Hawai‘i’s unemployment rate has fallen to a record low in October, according to the latest numbers reported by the Hawai‘i State Department of Labor & Industrial Relations (DLIR).
DLIR announced that the seasonally adjusted unemployment rate for October 2017 was 2.2 percent, compared with 2.5 percent in September. Statewide, 671,450 residents were employed and 15,150 reported no employment in October, resulting in a total seasonally adjusted labor force of 686,600.
Nationwide, the seasonally adjusted unemployment rate was 4.1 percent in October, compared with 4.2 percent the month before.
“It is great news that October’s unemployment rate of 2.2 percent is the lowest on record,” said Gov. David Ige. “This is partly a reflection of robust visitor numbers thanks to increased flights to the islands. We want to keep the momentum going as we develop an innovation economy — creating at least 80,000 new high tech, innovation, higher wage jobs by 2030. We will continue to combine local entrepreneurship with cutting edge technology and innovative thinking to develop talent, create jobs and keep our children in Hawai‘i.”

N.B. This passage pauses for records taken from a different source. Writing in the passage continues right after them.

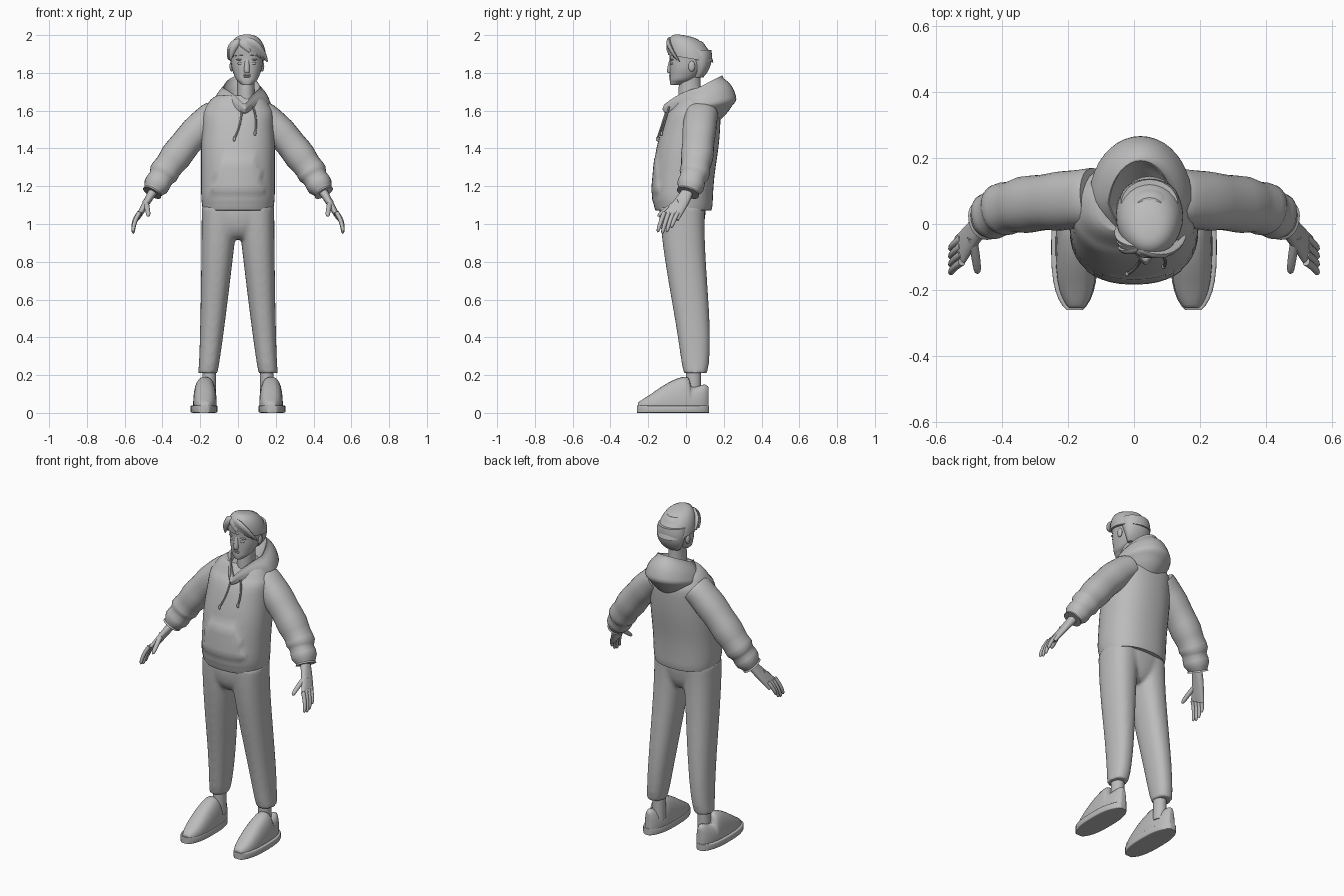
import bpy, bmesh, math
from mathutils import Vector

cube = bpy.data.objects.get("Cube")
if cube:
    bpy.data.objects.remove(cube, do_unlink=True)

grey = bpy.data.materials.new("plain grey")
grey.use_nodes = True
grey.diffuse_color = (0.5, 0.5, 0.5, 1)
shader = grey.node_tree.nodes["Principled BSDF"]
shader.inputs["Base Color"].default_value = grey.diffuse_color


def finish(obj, name, mirror=False):
    """Name, colour, mirror and smooth one part."""
    obj.name = obj.data.name = name
    obj.data.materials.append(grey)
    if mirror:
        obj.modifiers.new("Mirror", "MIRROR")
    bpy.ops.object.select_all(action="DESELECT")
    obj.select_set(True)
    bpy.context.view_layer.objects.active = obj
    bpy.ops.object.shade_smooth_by_angle(angle=math.radians(40))
    return obj


def mix(start, end, t):
    return start + (end - start) * t


def steps(count):
    return [k / count for k in range(count + 1)]


def curve(points, count=5):
    """Smooth curve through points of any dimension."""
    points = [Vector(p) for p in points]
    last = len(points) - 1
    dense = []
    for i in range(last):
        before, start = points[max(i - 1, 0)], points[i]
        end, after = points[i + 1], points[min(i + 2, last)]
        for t in steps(count)[:-1]:
            left = start + (end - before) * (t / 2)
            right = end + (after - start) * ((t - 1) / 2)
            blend = t * t * (3 - 2 * t)
            dense.append(left.lerp(right, blend))
    return dense + [points[-1]]


def loft(name, rings, power=2, sides=28, floor=0, mirror=False):
    """Skin through rings of (centre, half axis, half axis)."""
    bm = bmesh.new()
    rows = []
    for centre, across, along in rings:
        row = []
        for k in range(sides):
            co = math.cos(math.tau * k / sides)
            si = math.sin(math.tau * k / sides)
            p = Vector(centre)
            p += Vector(across) * math.copysign(abs(co) ** (2 / power), co)
            p += Vector(along) * math.copysign(abs(si) ** (2 / power), si)
            p.z = max(p.z, floor)
            row.append(bm.verts.new(p))
        rows.append(row)
    for low, high in zip(rows, rows[1:]):
        for k in range(sides):
            n = (k + 1) % sides
            bm.faces.new((low[k], low[n], high[n], high[k]))
    bm.faces.new(rows[0])
    bm.faces.new(rows[-1])
    bmesh.ops.recalc_face_normals(bm, faces=bm.faces)
    mesh = bpy.data.meshes.new(name)
    bm.to_mesh(mesh)
    bm.free()
    obj = bpy.data.objects.new(name, mesh)
    bpy.context.collection.objects.link(obj)
    return finish(obj, name, mirror)


def stack(name, rows, x=0, **options):
    """Upright loft from rows of (height, half width, front, back)."""
    rings = [((x, (front + back) / 2, z), (width, 0, 0), (0, (back - front) / 2, 0))
             for z, width, front, back in curve(rows)]
    return loft(name, rings, **options)


def limb(name, path, width, depth, **options):
    """Tube along a path; width and depth are rules of the way along it."""
    points = curve(path)
    last = len(points) - 1
    rings = []
    for i, p in enumerate(points):
        direction = points[min(i + 1, last)] - points[max(i - 1, 0)]
        across = Vector((0, 1, 0)).cross(direction).normalized()
        along = direction.normalized().cross(across)
        rings.append((p, across * width(i / last), along * depth(i / last)))
    return loft(name, rings, **options)


def ball(name, centre, size):
    bpy.ops.mesh.primitive_uv_sphere_add(segments=20, ring_count=12, location=centre)
    bpy.context.object.scale = size
    return finish(bpy.context.object, name)


def taper(size):
    """Thickness rule for a rounded, narrowing tip."""
    return lambda t: size * (1 - 0.2 * t) * math.sqrt(1.03 - t ** 6)


def lock(size):
    """Thickness rule for a pointed lock of hair."""
    return lambda t: size * (0.25 + math.sin(math.pi * t ** 0.8))


# Sweatshirt body
body = stack("sweatshirt_body", [
    (1.08, .18, -.15, .13), (1.1, .19, -.17, .14), (1.25, .195, -.175, .15),
    (1.5, .19, -.13, .18), (1.62, .17, -.07, .165), (1.68, .11, -.03, .13)],
    power=2.3, sides=40)

# Raised front pocket
bm = bmesh.new()
bm.from_mesh(body.data)
pocket = []
for face in bm.faces:
    p = face.calc_center_median()
    if p.y < -.1 and 1.15 < p.z < 1.33 and abs(p.x) < .5 - .3 * p.z:
        pocket.append(face)
bmesh.ops.inset_region(bm, faces=pocket, thickness=.004, depth=.003)
bm.to_mesh(body.data)
bm.free()

# Sleeves, gathered toward the cuffs
def gather(t):
    return .006 * t * math.sin(t * 32)

limb("sleeve", [(.12, .08, 1.58), (.22, .07, 1.49), (.35, .055, 1.33), (.41, .035, 1.24), (.455, .01, 1.165)],
     width=lambda t: .084 - .034 * t ** 3 - .01 * (1 - t) ** 8 + gather(t),
     depth=lambda t: mix(.09, .058, t * t) + gather(t), power=2.2, mirror=True)

# Hood: lining, rolled rim, then the hanging outside, drawn to a point in front
rows = [(.06, -.06, .11, 1.6, 1.66), (.09, -.1, .18, 1.63, 1.76), (.11, -.12, .2, 1.62, 1.77),
        (.15, -.12, .26, 1.6, 1.69), (.14, -.1, .24, 1.58, 1.62), (.1, -.06, .18, 1.57, 1.55)]
hood = loft("hood", [((.02, (front + back) / 2, (low + high) / 2), (width, 0, 0),
                      (0, (back - front) / 2, (high - low) / 2))
                     for width, front, back, low, high in curve(rows)], sides=40)
for vertex in hood.data.vertices:
    forward = max(.06 - vertex.co.y, 0) / .18
    vertex.co.x = mix(vertex.co.x, .04, .75 * forward)
    vertex.co.z += .06 * forward * (1 - forward)

# Drawstrings
for name, top, end in (("right", (.02, -.1, 1.61), (-.02, -.152, 1.45)),
                       ("left", (.08, -.09, 1.62), (.09, -.13, 1.48))):
    middle = Vector(top).lerp(Vector(end), .5) + Vector((.01, 0, 0))
    limb(name + "_drawstring", [top, middle, end], lambda t: .005, lambda t: .005, sides=8)
    ball(name + "_drawstring_end", end, (.007, .007, .013))

# Trousers: seat and two legs fused into one smooth cloth surface
seat = stack("trousers", [(.92, .04, -.08, .05), (.98, .13, -.13, .09), (1.1, .183, -.14, .105)],
             power=2.4, sides=36)
for side in (-1, 1):
    leg = []
    for t in steps(16):
        ease = t * t * (3 - 2 * t)
        leg.append(((side * mix(.16, .094, t ** .8), mix(.05, -.02, ease), mix(.21, 1.09, t)),
                    (mix(.051, .098, t), 0, 0), (0, mix(.062, .12, t ** .6), 0)))
    loft("leg", leg, power=2.3)
    seat.select_set(True)
    bpy.context.view_layer.objects.active = seat
    bpy.ops.object.join()
fuse = seat.modifiers.new("Fuse", "REMESH")
fuse.mode = "VOXEL"
fuse.voxel_size = .01
fuse.use_smooth_shade = True
soften = seat.modifiers.new("Soften", "SMOOTH")
soften.iterations = 8
stack("ankle", [(.08, .036, 0, .08), (.23, .036, 0, .08)], x=.153, mirror=True)

# Shoes: height follows a side profile, width swells between toe and heel
upper, sole = [], []
for y, top in curve([(-.255, .05), (-.2, .09), (-.02, .19), (.03, .14), (.1, .15), (.12, .12)]):
    swell = math.sqrt(1.06 - min(abs((y + .07) / .19), 1) ** 2.7)
    upper.append(((.175, y, .03), (.061 * swell, 0, 0), (0, 0, top - .03)))
    sole.append(((.18, y * 1.02, .02), (.069 * swell, 0, 0), (0, 0, .02)))
loft("shoe_upper", upper, power=2.6, floor=.025, mirror=True)
loft("shoe_sole", sole, power=9, sides=32, mirror=True)

# Hands
limb("palm", [(.445, .01, 1.18), (.475, -.015, 1.13), (.527, -.078, 1.04)],
     width=lambda t: mix(.027, .013, t), depth=lambda t: mix(.026, .047, t),
     power=2.4, mirror=True)
limb("thumb", [(.49, -.04, 1.12), (.48, -.1, 1.08), (.474, -.15, 1.04)],
     taper(.015), taper(.014), sides=12, mirror=True)
for i, finger in enumerate(("index", "middle", "ring", "little")):
    y = -.115 + i * .024
    reach = .112 - .008 * (i - 1) ** 2
    limb(finger + "_finger", [(.522, y, 1.06), (.547, y - .02, 1.06 - reach / 2),
                              (.555, y - .035, 1.06 - reach)],
         taper(.012), taper(.012), sides=12, mirror=True)

# Neck and head, set a little to the left
middle = .047
stack("neck", [(1.58, .06, -.04, .1), (1.7, .047, -.04, .08), (1.8, .05, -.03, .08)], x=.042)
stack("head", [(1.735, .02, -.08, -.04), (1.75, .04, -.085, 0), (1.79, .068, -.086, .07),
               (1.87, .085, -.086, .12), (1.93, .08, -.08, .11), (1.97, .05, -.04, .08)],
      x=middle, power=2.2)

# Face
stack("nose", [(1.8, .008, -.088, -.07), (1.815, .015, -.1, -.07), (1.88, .009, -.084, -.07)],
      x=middle, sides=16)
for name, z in (("upper_lip", 1.788), ("lower_lip", 1.78)):
    ball(name, (middle, -.082, z), (.022, .007, .005))
for side, word in ((-1, "right"), (1, "left")):
    ball(word + "_eye", (middle + side * .033, -.073, 1.85), (.016, .01, .008))
    ball(word + "_brow", (middle + side * .035, -.073, 1.87), (.022, .011, .004))
    ball(word + "_ear", (middle + side * .081, .03, 1.835), (.011, .018, .028))

# Hair: close-cut back below an overhanging dome
stack("hair_back", [(1.775, .05, .04, .09), (1.84, .084, .03, .13), (1.92, .087, -.02, .135)],
      x=middle)
dome = []
for t in steps(10):
    shrink = max(math.cos(t * math.pi / 2), .01) ** .7
    dome.append(((middle, .025 - .04 * t, 1.875 + .125 * math.sin(t * math.pi / 2)),
                 (.102 * shrink, 0, 0), (0, .12 * shrink, -.02 * shrink)))
loft("hair_top", dome)

# Locks fanning both ways from the parting
for i in range(6):
    limb("fringe_lock", [(.01, -.07, 1.97), (.03 + i * .012, -.09, 1.95),
                         (.065 + i * .018, -.095 + i * .012, 1.91 - i * .01)],
         lock(.017), lock(.01), sides=10)
for i in range(3):
    limb("side_lock", [(.02, -.07, 1.97), (-.02 - i * .006, -.08 + i * .015, 1.94),
                       (-.04 - i * .004, -.065 + i * .03, 1.87)],
         lock(.016), lock(.01), sides=10)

According to DLIR Director Linda Chu Takayama, the 2.2 percent unemployment rate is the lowest on record dating back to 1976.
Initial claims increased by 6.1 percent and weeks claims increased by 3.4 percent for unemployment benefits compared to one year ago. Over-the-month initial claims and weeks claims also increased by 10.7 percent and 0.4 percent respectively in October 2017.
The unemployment rates reported by DLIR are seasonally adjusted in accordance with the U.S. Bureau of Labor Statistics (BLS) methodology. The non-seasonally adjusted rate for the State of Hawai‘i was reported to be 1.9 percent in October, compared with 2.4 percent in September.
In a separate measure of employment data announced by DLIR, total nonagricultural jobs decreased by 500 in October since September. Among the major industries, jobs grew in Leisure & Hospitality (+1,000), Construction (+800), and Information (+200).
Jobs in Other Services remained stable.
Jobs losses were experienced in Manufacturing (-100), Financial Activities (-300), Trade, Transportation, & Utilities (-500), Professional & Business Services (-500), and Educational & Health Services (-600), as reported by DLIR.
Government employment declined by 500 jobs, primarily in State Government (-400, slightly below average seasonality at the Department of Education and the University of Hawai‘i system).
Compared with one year ago, total nonfarm jobs have grown by 7,100, or 1.1 percent.